Christine Sleeter examines how multi-cultural education could potentially change or rather is changing by the introduction of web-based technologies into classrooms and other learning/ teaching venues, in her article, Technology as a tool in multi-cultural teaching (2002). Sleeter and colleague Tettegah, offer examples of how teachers increasing their technological skills began using technology to teach in a variety of creative ways. One point I found particularly valuable was using technology as a tool in multi-cultural teaching with Hawaiians who traditionally use oral stories and dance to pass down knowledge from one generation to the next, and that the technological options matched the learning and teaching styles of the Hawaiian people. I believe this observation to valid and useful for many cultures using oral narratives and dance, such as American Indians and other cultures. Sleeter and Tettegah state that “Web-based resources and online education has the potential to serve students not traditionally associated with schools and colleges in a manner unlike traditional education, as well as on ground classrooms.” The example of serving the Hawaiian culture illustrates this point well. I agree that using web-based resources has great potential to reach a great many people who may not normally have such educational opportunities and reach people in way more meaningful to them.

1 comment:

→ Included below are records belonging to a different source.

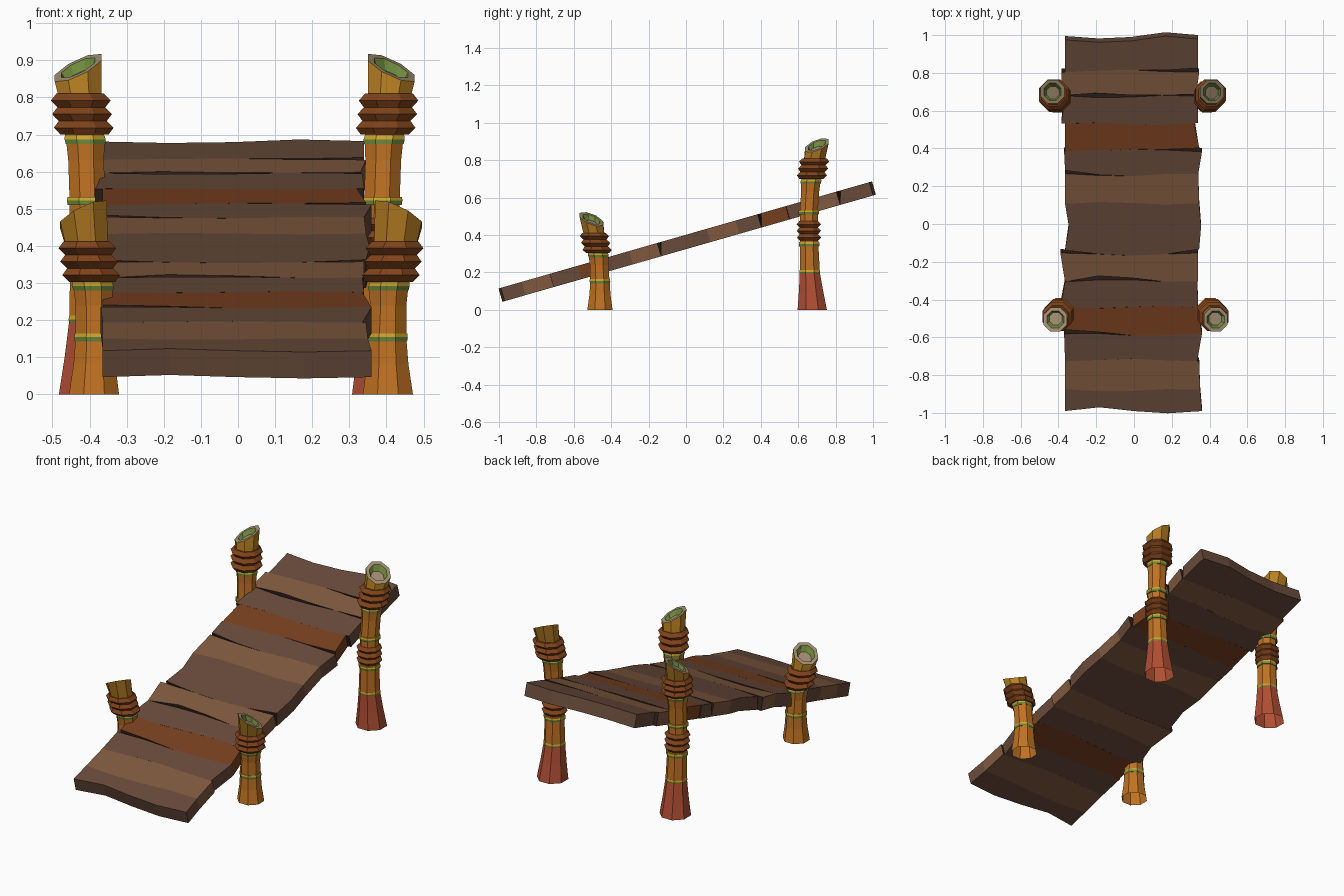
import bpy, bmesh, math
from mathutils import Matrix, Vector

if "Cube" in bpy.data.objects:
    bpy.data.objects.remove(bpy.data.objects["Cube"])


def mat(name, hexcol):
    m = bpy.data.materials.new(name)
    c = [int(hexcol[i:i + 2], 16) / 255 for i in (0, 2, 4)]
    m.diffuse_color = [((v + 0.055) / 1.055) ** 2.4 if v > 0.04 else v / 12.92 for v in c] + [1]
    m.use_nodes = True
    m.node_tree.nodes["Principled BSDF"].inputs["Base Color"].default_value = m.diffuse_color
    return m


MATS = {
    'L': mat('light_plank', '80593F'), 'D': mat('dark_plank', '684A3A'),
    'R': mat('red_plank', '78401F'), 'K': mat('dark_gap', '2E211B'),
    'red': mat('root_red', 'B04E33'), 'orange': mat('cane_orange', 'C07222'),
    'gold': mat('cane_gold', 'B87F22'), 'wrap': mat('rope_brown', '81431B'),
    'green': mat('node_green', '6E8A3C'), 'yellow': mat('node_yellow', 'CDA62E'),
    'rim': mat('cut_rim', 'A08B70'),
}


def finish(bm, name, keys):
    me = bpy.data.meshes.new(name)
    for k in keys:
        me.materials.append(MATS[k])
    bm.to_mesh(me)
    bm.free()
    ob = bpy.data.objects.new(name, me)
    bpy.context.collection.objects.link(ob)
    return ob


# ---- Sloping deck: planks laid flat, then tilted ----
TILT, HALF = math.radians(16), 0.037
DECK = Matrix.Translation((0, 0, 0.363)) @ Matrix.Rotation(TILT, 4, 'X')
# start y, colour, left x (front, back), right x (front, back)
PLANKS = [
    (-0.98, 'D', -.365, -.365, .36, .35), (-0.87, 'L', -.365, -.365, .35, .345),
    (-0.71, 'D', -.365, -.37, .335, .36), (-0.575, 'R', -.365, -.365, .36, .335),
    (-0.43, 'D', -.39, -.365, .34, .335), (-0.29, 'L', -.365, -.39, .34, .34),
    (-0.15, 'D', -.365, -.345, .345, .355), (0.0, 'D', -.345, -.365, .355, .345),
    (0.12, 'L', -.365, -.365, .345, .34), (0.27, 'D', -.365, -.37, .34, .36),
    (0.40, 'R', -.365, -.365, .345, .32), (0.54, 'D', -.385, -.365, .34, .335),
    (0.685, 'L', -.385, -.385, .33, .345), (0.82, 'D', -.365, -.365, .34, .34),
]
END_Y = 0.98
FRAC = [0, .25, .5, .75, 1]
FRONT_EDGE = [0, .02, 0, -.012, 0]
BACK_EDGE = [-.005, -.018, -.01, .015, 0]
# width of the open crack in front of a plank, along x
CRACKS = {3: [.022, .008, 0, 0, 0], 5: [0, .022, .01, 0, 0], 6: [.015, 0, 0, 0, .02],
          9: [.018, .004, 0, 0, 0], 10: [0, 0, 0, .004, .02],
          12: [0, .025, .012, 0, .012], 13: [0, 0, 0, .008, .022]}
N = len(PLANKS)


def edge(i):
    base = PLANKS[i][0] if i < N else END_Y
    wob = FRONT_EDGE if i == 0 else BACK_EDGE if i == N else \
        [.007 * math.sin(i * 2.3 + k * 1.7) for k in range(5)]
    return [(base + w + (.01 if i == N else 0)) / math.cos(TILT) for w in wob]


for i, (_, col, l0, l1, r0, r1) in enumerate(PLANKS):
    bm = bmesh.new()
    crack = CRACKS.get(i, [0] * 5)
    rows = []
    for us, l, r, z, off in ((edge(i), l0, r0, -HALF, [0] * 5), (edge(i), l0, r0, HALF, crack),
                             (edge(i + 1), l1, r1, HALF, [0] * 5), (edge(i + 1), l1, r1, -HALF, [0] * 5)):
        rows.append([bm.verts.new(DECK @ Vector((l + (r - l) * f, u + o, z)))
                     for f, u, o in zip(FRAC, us, off)])
    for j in range(4):
        a, b = rows[j], rows[(j + 1) % 4]
        inner = (j == 0 and i > 0) or (j == 2 and i < N - 1)
        for k in range(4):
            bm.faces.new((a[k], a[k + 1], b[k + 1], b[k])).material_index = int(inner)
    for k in (0, 4):
        bm.faces.new([r[k] for r in rows])
    bmesh.ops.recalc_face_normals(bm, faces=bm.faces)
    finish(bm, f'plank_{i + 1}', [col, 'K'])


# ---- Cane posts: eight-sided sleeves along a leaning path ----
def centre(path, z):
    for (z0, x0, y0), (z1, x1, y1) in zip(path, path[1:]):
        if z <= z1 or z1 == path[-1][0]:
            t = (z - z0) / (z1 - z0)
            return x0 + (x1 - x0) * t, y0 + (y1 - y0) * t


def sleeve(name, path, place, profile, keys, colours, cap=False):
    """profile: (z, radius, cut amount); colours: material slot per segment"""
    sx, sy, shift = place
    bm = bmesh.new()
    rings = []
    for z, r, cut in profile:
        cx, cy = centre(path, z)
        ring = []
        for k in range(8):
            a = (k + .5) * math.pi / 4
            dx, dy = r * math.cos(a), r * math.sin(a)
            ring.append(bm.verts.new((sx * (cx + dx) + shift, sy * (cy + dy),
                                      z + cut * (-.45 * dx + .35 * dy))))
        rings.append(ring)
    for a, b, c in zip(rings, rings[1:], colours):
        for k in range(8):
            f = (a[k], a[(k + 1) % 8], b[(k + 1) % 8], b[k])
            bm.faces.new(f if sx * sy > 0 else f[::-1]).material_index = c
    if cap:
        f = bm.faces.new(rings[-1] if sx * sy > 0 else rings[-1][::-1])
        f.material_index = colours[-1] + 1
    finish(bm, name, keys)


def rope(name, path, place, z0, z1, r):
    h = (z1 - z0) / 6
    prof = [(z0 + h * k, r if k % 2 else r - .017, 0) for k in range(7)]
    prof = [(z0, .045, 0)] + prof + [(z1, .045, 0)]
    sleeve(name, path, place, prof, ['wrap'], [0] * 8)


def node(name, path, place, z, r=.058):
    prof = [(z - .01, r - .012, 0), (z - .01, r, 0), (z + .002, r + .002, 0),
            (z + .012, r, 0), (z + .012, r - .012, 0)]
    sleeve(name, path, place, prof, ['green', 'yellow'], [0, 0, 1, 1])


def post(name, path, place, lower, low_cols, top, ropes, nodes):
    # stem with hollow slanted top: rim, green inner wall, pale floor
    prof = lower + [(top - .08, .061, .3), (top, .068, 1), (top, .049, 1),
                    (top - .012, .043, 1), (top - .025, .036, 1)]
    cols = low_cols + [2, 2, 3, 4, 4]
    sleeve(name + '_stem', path, place, prof,
           ['red', 'orange', 'gold', 'rim', 'green', 'rim'], cols, cap=True)
    for n, (z0, z1, r) in enumerate(ropes):
        rope(f'{name}_rope_{n + 1}', path, place, z0, z1, r)
    for n, z in enumerate(nodes):
        node(f'{name}_node_{n + 1}', path, place, z)


BACK_PATH = [(0, .395, .675), (.2, .392, .662), (.5, .396, .655), (.68, .402, .667),
             (.76, .412, .68), (.88, .422, .70)]
FRONT_PATH = [(0, .396, .46), (.15, .394, .46), (.285, .398, .467),
              (.36, .41, .484), (.48, .424, .505)]
for side, sx in (('left', -1), ('right', 1)):
    post(f'back_{side}_post', BACK_PATH, (sx, 1, -.009),
         [(0, .085, 0), (.1, .07, 0), (.2, .058, 0), (.36, .053, 0), (.52, .052, 0),
          (.63, .052, 0), (.68, .056, 0)], [0, 0, 1, 1, 1, 1, 1][:6],
         .88, [(.37, .475, .07), (.70, .81, .087)], [.2, .35, .52, .685])
    post(f'front_{side}_post', FRONT_PATH, (sx, -1, .008),
         [(0, .073, 0), (.08, .061, 0), (.15, .056, 0), (.24, .053, 0), (.285, .057, 0)],
         [1, 1, 1, 1], .485, [(.303, .412, .084)], [.152, .29])
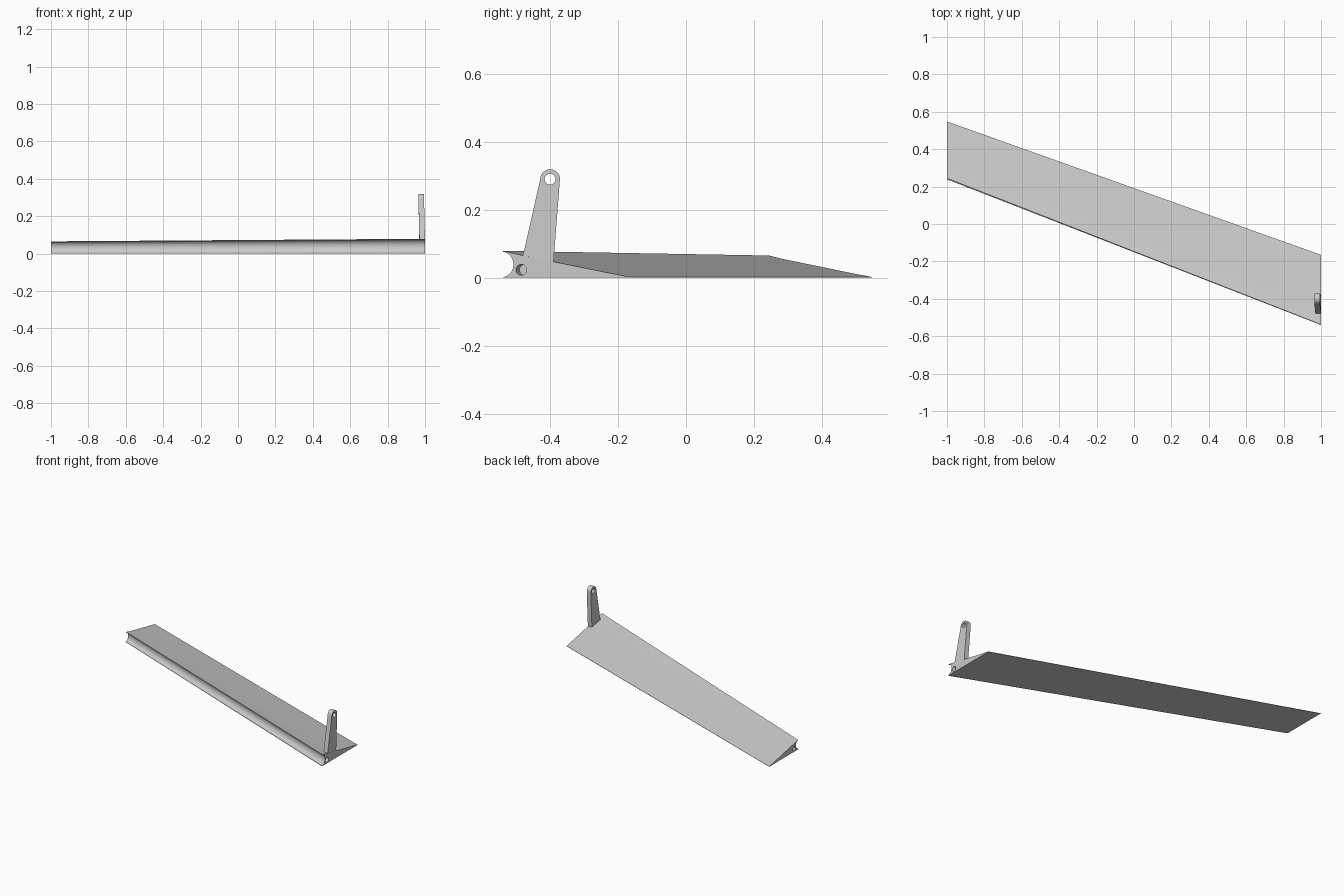
import bpy, bmesh, math
from mathutils import Vector

if "Cube" in bpy.data.objects:
    bpy.data.objects.remove(bpy.data.objects["Cube"])

grey = bpy.data.materials.new("light_grey")
grey.diffuse_color = (0.6, 0.6, 0.6, 1)
grey.use_nodes = True
grey.node_tree.nodes["Principled BSDF"].inputs["Base Color"].default_value = grey.diffuse_color


def loft(name, ring_a, ring_b):
    """Closed solid between two matching rings of 3D points."""
    bm = bmesh.new()
    a = [bm.verts.new(p) for p in ring_a]
    b = [bm.verts.new(p) for p in ring_b]
    n = len(a)
    bm.faces.new(a)
    bm.faces.new(b[::-1])
    for i in range(n):
        bm.faces.new((a[i], b[i], b[(i + 1) % n], a[(i + 1) % n]))
    bmesh.ops.recalc_face_normals(bm, faces=bm.faces)
    mesh = bpy.data.meshes.new(name)
    bm.to_mesh(mesh)
    bm.free()
    ob = bpy.data.objects.new(name, mesh)
    bpy.context.collection.objects.link(ob)
    mesh.materials.append(grey)
    return ob


def combine(target, other, operation):
    m = target.modifiers.new(operation.title(), 'BOOLEAN')
    m.operation = operation
    m.solver = 'EXACT'
    m.object = other
    bpy.context.view_layer.objects.active = target
    bpy.ops.object.modifier_apply(modifier=m.name)
    bpy.data.objects.remove(other)


def circle(cy, cz, r, n=32, start=0, end=2 * math.pi, closed=True):
    steps = n if closed else n - 1
    return [(cy + r * math.cos(start + (end - start) * i / steps),
             cz + r * math.sin(start + (end - start) * i / steps)) for i in range(n)]


# flap section at the root: hollow nose, wedge tail (y, z)
nose = [(-0.541 + 0.033 * math.cos(t), 0.039 + 0.037 * math.sin(t))
        for t in [math.radians(-85 + 170 * i / 20) for i in range(21)]]
section = ([(-0.540, 0.0)] + nose +
           [(-0.538, 0.079), (-0.48, 0.065), (-0.39, 0.047), (-0.28, 0.0245),
            (-0.165, 0.002), (-0.165, 0.0)])

# the tip section is a smaller copy, swept back
S = 0.825


def to_tip(y, z):
    return 0.552 + (y + 0.165) * S - 0.004 * (1 - z / 0.079), z * S


root = [(1.0, y, z) for y, z in section]
tip = [(-1.0, *to_tip(y, z)) for y, z in section]
flap = loft("flap", root, tip)

# control arm, leaning slightly inward towards its eye
outline = ([(-0.48, 0.064), (-0.47, 0.03), (-0.40, 0.03), (-0.39, 0.046)] +
           circle(-0.40, 0.29, 0.029, 20, 0, math.pi, closed=False))


def lean(x, y, z):
    return (x - 0.006 * max(0, z - 0.06) / 0.26, y, z)


arm = loft("control_arm", [lean(1.0, y, z) for y, z in outline],
           [lean(0.97, y, z) for y, z in outline])
eye = circle(-0.40, 0.29, 0.016)
combine(arm, loft("eye_cutter", [(1.1, y, z) for y, z in eye],
                  [(0.9, y, z) for y, z in eye]), 'DIFFERENCE')
combine(flap, arm, 'UNION')

# hinge pin sockets at both ends, running along the span
root_c = Vector((1.0, -0.485, 0.023))
tip_c = Vector((-1.0, *to_tip(-0.485, 0.023)))
for c, d, r in ((root_c, tip_c - root_c, 0.016), (tip_c, root_c - tip_c, 0.0135)):
    d = d.normalized()
    rings = [[c + d * t + Vector((0, y, z)) for y, z in circle(0, 0, r, 24)]
             for t in (-0.02, 0.03)]
    combine(flap, loft("socket_cutter", *rings), 'DIFFERENCE')

# smooth curved faces, keep edges sharp
bpy.ops.object.select_all(action='DESELECT')
flap.select_set(True)
bpy.context.view_layer.objects.active = flap
bpy.ops.object.shade_smooth_by_angle(angle=math.radians(30))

  1. There is a definite need for the increased use of technology in the classroom, but they type of instruction that we need requires professional development. It is difficult to accomplish when schools are focused primarily on standardized test scores, and repeatedly we are put through trainings to increase API and AYP. Maybe I should pass on Sleeter and Gorski's writings to our administrators!